The exhibitors have remained fairly constant as well. Sure, their roles may have evolved over the years — Jon Murakami has added Edamame Ninjas and The Ara-Rangers to his portfolio; Audra Furuichi has scaled back her retail appearances (Mini Con’s the only event she’s appeared at this year!) and shifted her full-time cartooning focus to nemu*nemu: Blue Hawaii in the Star-Advertiser; Kevin Sano is now selling comics and art in a space at Idea’s Music and Books (formerly Jelly’s) in #OurKakaako; and Brady Evans, who’ll be doing art demonstrations throughout Mini Con, now works as collections manager at the Honolulu Museum of Art. But they’ve shown up year after year, and it’s been a nice chance to catch up with what they’ve been doing in a more intimate setting than the bigger events can offer.

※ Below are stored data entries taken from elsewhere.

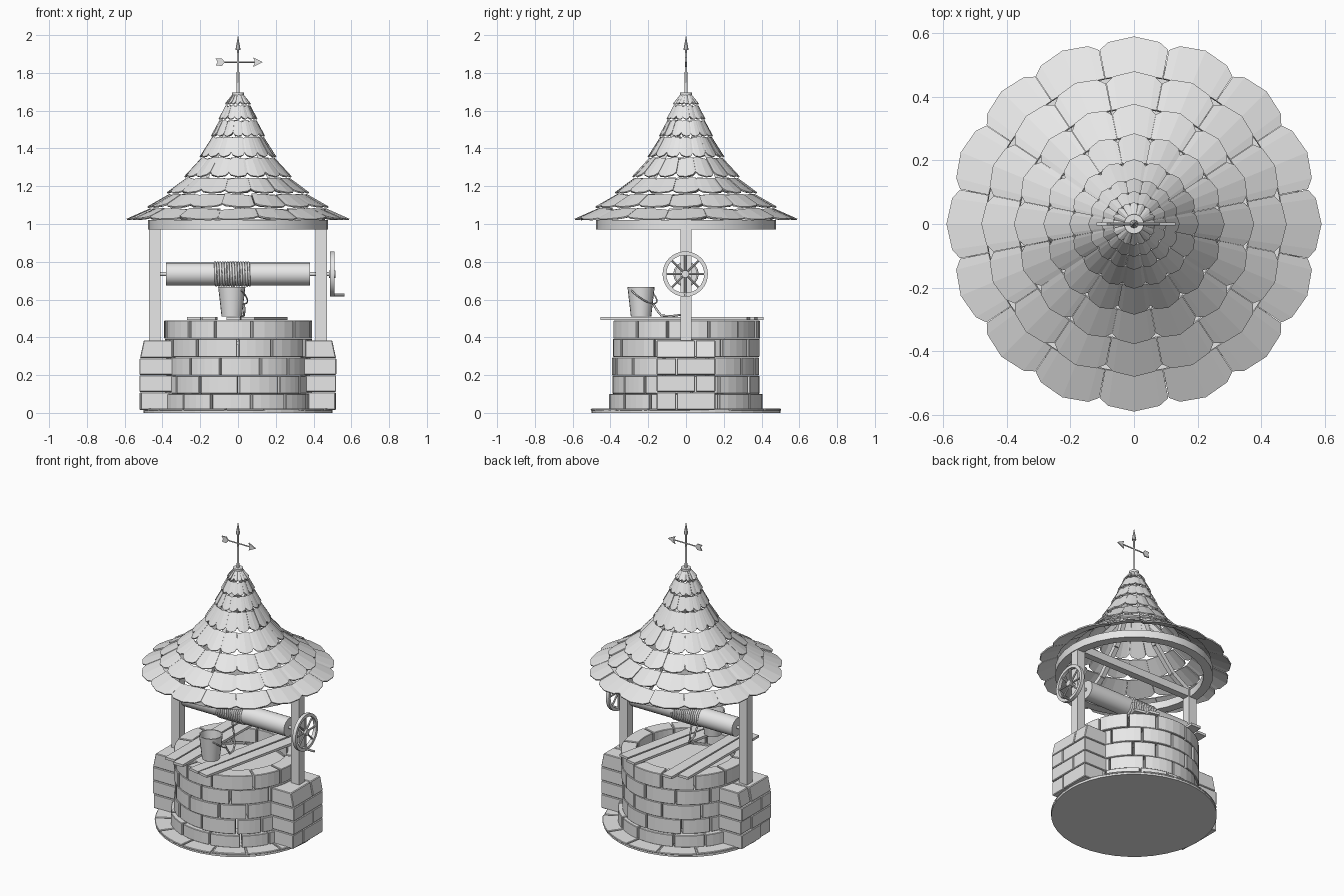
import bpy, bmesh, math, random
from mathutils import Vector, Matrix

random.seed(4)
if "Cube" in bpy.data.objects:
    bpy.data.objects.remove(bpy.data.objects["Cube"], do_unlink=True)

grey = bpy.data.materials.new("plain grey")
grey.use_nodes = True
grey.diffuse_color = (0.8, 0.8, 0.8, 1)
grey.node_tree.nodes["Principled BSDF"].inputs["Base Color"].default_value = (0.8, 0.8, 0.8, 1)


def finish(name, bm, smooth=False, bevel=0):
    """Turn a bmesh into a named object."""
    bmesh.ops.recalc_face_normals(bm, faces=bm.faces)
    me = bpy.data.meshes.new(name)
    bm.to_mesh(me)
    bm.free()
    me.materials.append(grey)
    ob = bpy.data.objects.new(name, me)
    bpy.context.collection.objects.link(ob)
    if bevel:
        mod = ob.modifiers.new("worn edges", "BEVEL")
        mod.width, mod.segments = bevel, 1
    if smooth:
        bpy.ops.object.select_all(action="DESELECT")
        ob.select_set(True)
        bpy.context.view_layer.objects.active = ob
        bpy.ops.object.shade_smooth_by_angle(angle=math.radians(40))
    return ob


def add_box(bm, lo, hi):
    lo, hi = Vector(lo), Vector(hi)
    mat = Matrix.Translation((lo + hi) / 2) @ Matrix.Diagonal((*(hi - lo), 1))
    return bmesh.ops.create_cube(bm, size=1, matrix=mat)["verts"]


def add_rod(bm, a, b, r1, r2=None, sides=12):
    a, b = Vector(a), Vector(b)
    turn = (b - a).to_track_quat("Z", "Y").to_matrix().to_4x4()
    bmesh.ops.create_cone(bm, cap_ends=True, segments=sides, radius1=r1,
                          radius2=r1 if r2 is None else r2, depth=(b - a).length,
                          matrix=Matrix.Translation((a + b) / 2) @ turn)


def add_beam(bm, a, b, width, depth):
    a, b = Vector(a), Vector(b)
    turn = (b - a).to_track_quat("Z", "Y").to_matrix().to_4x4()
    bmesh.ops.create_cube(bm, size=1, matrix=Matrix.Translation((a + b) / 2) @ turn
                          @ Matrix.Diagonal((width, depth, (b - a).length, 1)))


def lathe(name, profile, sides, smooth=True):
    """Spin a closed (radius, z) outline about the z axis."""
    bm = bmesh.new()
    vs = [bm.verts.new((r, 0, z)) for r, z in profile]
    edges = [bm.edges.new((vs[i], vs[(i + 1) % len(vs)])) for i in range(len(vs))]
    bmesh.ops.spin(bm, geom=vs + edges, cent=(0, 0, 0), axis=(0, 0, 1),
                   angle=math.tau, steps=sides, use_merge=True)
    bmesh.ops.remove_doubles(bm, verts=bm.verts, dist=0.0001)
    return finish(name, bm, smooth)


def tube(name, pts, radius):
    cu = bpy.data.curves.new(name, "CURVE")
    cu.dimensions, cu.bevel_depth, cu.bevel_resolution = "3D", radius, 1
    cu.use_fill_caps = True
    sp = cu.splines.new("POLY")
    sp.points.add(len(pts) - 1)
    for p, co in zip(sp.points, pts):
        p.co = (*co, 1)
        p.radius = 1
    cu.materials.append(grey)
    ob = bpy.data.objects.new(name, cu)
    bpy.context.collection.objects.link(ob)


def stone_ring(name, count, r_in, r_out, z0, z1, shift, gap=0.005, wobble=0.006):
    """One course of curved stones with uneven joints."""
    bm = bmesh.new()
    step = math.tau / count
    cuts = [(i + shift + random.uniform(-0.15, 0.15)) * step for i in range(count)]
    cuts.append(cuts[0] + math.tau)
    for a0, a1 in zip(cuts, cuts[1:]):
        a0, a1 = a0 + gap / r_out, a1 - gap / r_out
        r = r_out + random.uniform(-wobble, wobble)
        loops = []
        for k in range(5):
            a = a0 + (a1 - a0) * k / 4
            loops.append([bm.verts.new((q * math.cos(a), q * math.sin(a), z))
                          for q, z in ((r_in, z0), (r, z0), (r, z1), (r_in, z1))])
        for p, q in zip(loops, loops[1:]):
            for j in range(4):
                bm.faces.new((p[j], p[(j + 1) % 4], q[(j + 1) % 4], q[j]))
        bm.faces.new(loops[0])
        bm.faces.new(loops[-1])
    finish(name, bm, bevel=0.003)


# Ground slab, flagstones and round stone wall
bm = bmesh.new()
add_rod(bm, (0, 0, 0), (0, 0, 0.014), 0.5, sides=40)
finish("ground_slab", bm)
stone_ring("flagstones", 14, 0.38, 0.5, 0.012, 0.022, 0.2)
stone_ring("wall_footing", 13, 0.3, 0.41, 0.02, 0.1, 0)
for i in range(4):
    z = 0.1 + i * 0.0975
    stone_ring(f"wall_course_{i + 1}", 12, 0.3, 0.388, z + 0.001, z + 0.0965, 0.5 * (i % 2))
bm = bmesh.new()
add_rod(bm, (0, 0, 0.36), (0, 0, 0.38), 0.302, sides=40)
finish("water", bm)

# Stone piers and wooden posts on both sides
for side, label in ((1, "left"), (-1, "right")):
    bm = bmesh.new()
    heights = (0.015, 0.11, 0.2, 0.29, 0.385)
    for i, (z0, z1) in enumerate(zip(heights, heights[1:])):
        split = (-0.05, 0.05)[i % 2]
        for y0, y1 in ((-0.155, split - 0.002), (split + 0.002, 0.155)):
            out = 0.517 + random.uniform(-0.005, 0.005)
            vs = add_box(bm, (0.33, y0, z0 + 0.001), (out, y1, z1 - 0.001))
            if i == 3:
                for v in vs:
                    if v.co.z > z0 + 0.02 and v.co.x > 0.4:
                        v.co.x -= 0.02
    bmesh.ops.scale(bm, vec=(side, 1, 1), verts=bm.verts)
    finish(f"{label}_pier", bm, bevel=0.004)
    bm = bmesh.new()
    add_box(bm, (side * 0.44 - 0.03, -0.028, 0.36), (side * 0.44 + 0.03, 0.028, 1.02))
    finish(f"{label}_post", bm)

# Roof frame: ring beam, cross beams and rafters
lathe("ring_beam", [(0.42, 0.97), (0.477, 0.97), (0.477, 1.02), (0.42, 1.02)], 32)
bm = bmesh.new()
add_beam(bm, (-0.44, 0, 1.0), (0.44, 0, 1.0), 0.045, 0.05)
path = [(0.44, 1.01), (0.3, 1.1), (0.17, 1.25), (0.05, 1.5)]
for i in range(4):
    a = i * math.pi / 2
    for (r0, z0), (r1, z1) in zip(path, path[1:]):
        add_beam(bm, (r0 * math.cos(a), r0 * math.sin(a), z0),
                 (r1 * math.cos(a), r1 * math.sin(a), z1), 0.03, 0.03)
finish("roof_frame", bm)

# Shingles: aligned rows on a flared cone
rows = [(0.588, 1.02), (0.478, 1.085), (0.375, 1.16), (0.282, 1.245), (0.2, 1.35),
        (0.14, 1.46), (0.1, 1.55), (0.066, 1.63), (0.026, 1.695)]
bm = bmesh.new()
half = math.pi / 16
for (r0, z0), (r1, z1) in zip(rows, rows[1:]):
    low = Vector((r0, z0))
    high = low + (Vector((r1, z1 - 0.016)) - low) * 1.12
    for i in range(16):
        mid = i * 2 * half
        tilt = random.uniform(-0.006, 0.006)
        prev = None
        for t, trim in ((-1, 0.26), (-0.72, 0.1), (0, 0), (0.72, 0.1), (1, 0.26)):
            a = mid + t * half * 0.99
            pair = []
            for p in (low.lerp(high, trim), high):
                lift = t * tilt + 0.004 * (1 - t * t)
                pair.append(bm.verts.new((p.x * math.cos(a), p.x * math.sin(a), p.y + lift)))
            if prev:
                bm.faces.new((prev[0], pair[0], pair[1], prev[1]))
            prev = pair
shingles = finish("roof_shingles", bm)
mod = shingles.modifiers.new("thickness", "SOLIDIFY")
mod.thickness, mod.offset = 0.008, 0

# Weather vane
bm = bmesh.new()
add_rod(bm, (0, 0, 1.675), (0, 0, 1.697), 0.031, sides=16)
add_rod(bm, (0, 0, 1.69), (0, 0, 1.94), 0.008, 0.005)
add_rod(bm, (0, 0, 1.92), (0, 0, 2.0), 0.014, 0, 8)
add_rod(bm, (-0.1, 0, 1.857), (0.1, 0, 1.857), 0.004, sides=8)
finish("vane_rod", bm, True)
for name, outline in (("vane_head", ((0.13, 0), (0.08, 0.025), (0.09, 0), (0.08, -0.025))),
                      ("vane_tail", ((-0.07, 0), (-0.085, 0.02), (-0.118, 0.018),
                                     (-0.108, 0), (-0.118, -0.018), (-0.085, -0.02)))):
    bm = bmesh.new()
    face = bm.faces.new([bm.verts.new((x, -0.004, 1.857 + z)) for x, z in outline])
    ext = bmesh.ops.extrude_face_region(bm, geom=[face])["geom"]
    bmesh.ops.translate(bm, vec=(0, 0.008, 0),
                        verts=[v for v in ext if isinstance(v, bmesh.types.BMVert)])
    finish(name, bm)

# Windlass drum, axle and wound rope
axis_z = 0.735
bm = bmesh.new()
add_rod(bm, (-0.38, 0, axis_z), (0.38, 0, axis_z), 0.06, sides=24)
add_rod(bm, (-0.43, 0, axis_z), (0.515, 0, axis_z), 0.01)
finish("windlass_drum", bm, True)
turns = 14
coil = []
for i in range(turns * 16 + 1):
    a = i * math.tau / 16
    coil.append((-0.125 + 0.19 * i / (turns * 16), 0.061 * math.cos(a), axis_z + 0.061 * math.sin(a)))
tube("wound_rope", coil, 0.0065)

# Crank wheel with spokes and handle
wheel = [(0.106 * math.cos(a), 0.106 * math.sin(a)) for a in [i * math.pi / 4 for i in range(8)]]
ob = lathe("wheel_rim", [(0.1, -0.011), (0.12, -0.011), (0.12, 0.011), (0.1, 0.011)], 32)
ob.location, ob.rotation_euler = (0.499, -0.004, axis_z), (0, math.pi / 2, 0)
bm = bmesh.new()
for y, z in wheel:
    add_rod(bm, (0.499, -0.004, axis_z), (0.499, y - 0.004, axis_z + z), 0.006, sides=8)
add_rod(bm, (0.483, -0.004, axis_z), (0.515, -0.004, axis_z), 0.02)
add_rod(bm, (0.5, -0.004, 0.624), (0.565, -0.004, 0.624), 0.007, sides=8)
finish("wheel_spokes", bm, True)

# Loose planks across the well mouth
bm = bmesh.new()
for (x0, y0), (x1, y1) in (((-0.025, -0.43), (0.15, 0.37)), ((0.052, -0.445), (0.228, 0.33)),
                           ((-0.235, -0.38), (-0.23, 0.36)), ((-0.155, -0.41), (-0.145, 0.41))):
    add_beam(bm, (x0, y0, 0.499), (x1, y1, 0.499), 0.072, 0.016)
finish("planks", bm)

# Bucket with bail and rope
bx, by = -0.033, -0.238
ob = lathe("bucket", [(0, 0.51), (0.054, 0.51), (0.072, 0.667), (0.064, 0.667), (0.048, 0.52), (0, 0.52)], 20)
ob.location = (bx, by, 0)
out, across = Vector((0.7, 0.7, 0)), Vector((0.7, -0.7, 0))
bail = []
for i in range(13):
    a = math.pi * i / 12
    p = Vector((bx, by, 0.648)) + across * 0.073 * math.cos(a) + out * 0.095 * math.sin(a)
    bail.append(p - Vector((0, 0, 0.07 * math.sin(a))))
tube("bucket_bail", bail, 0.004)
tube("slack_rope", [(-0.03, -0.02, 0.68), (-0.03, 0.0, 0.58), (-0.01, -0.02, 0.52), (0.02, -0.08, 0.512),
                    (0.03, -0.13, 0.515), (0.035, -0.155, 0.545), (0.03, -0.175, 0.58)], 0.006)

New to the festivities this year is Hiroshi Mori, a local expat and University of Hawaii at Manoa alumnus who currently works at the Third Floor in Los Angeles as a previsualization artist, someone who visualizes what complex scenes in movies will look like before they’re filmed. Some of his credits include Mad Max: Fury Road, The Avengers, Star Wars: Revenge of the Sith, and Men in Black 3. His comic Island Kingdom “is inspired from growing up in Honolulu and combining Hawaii’s surf culture with the movies, TV and comic books I grew up with, such as ‘Mad Max: Road Warrior,’ ‘The Yagyu Conspiracy,’ ‘Escape From New York,’ and ‘Conan the Barbarian’ just to name a few,” he told Surfer Today in an article published in January. He’ll have print copies of Part 1 in the series, “Surf or Die,” available for sale.
Also appearing will be author David Estes, who’s written more than 30 sci-fi and fantasy books. The first book in his “Fatemarked Epic” series, Fatemarked, tops Amazon’s Teen & Young Adult Medieval Fiction eBook chart, with several other books in the series not too far behind. He’ll host a writing workshop, “Build Your Own World,” at 10:30 a.m.
McCully-Moiliili Library is at 2211 S. King St.; as always, arrive early for the best parking. Call 973-1099.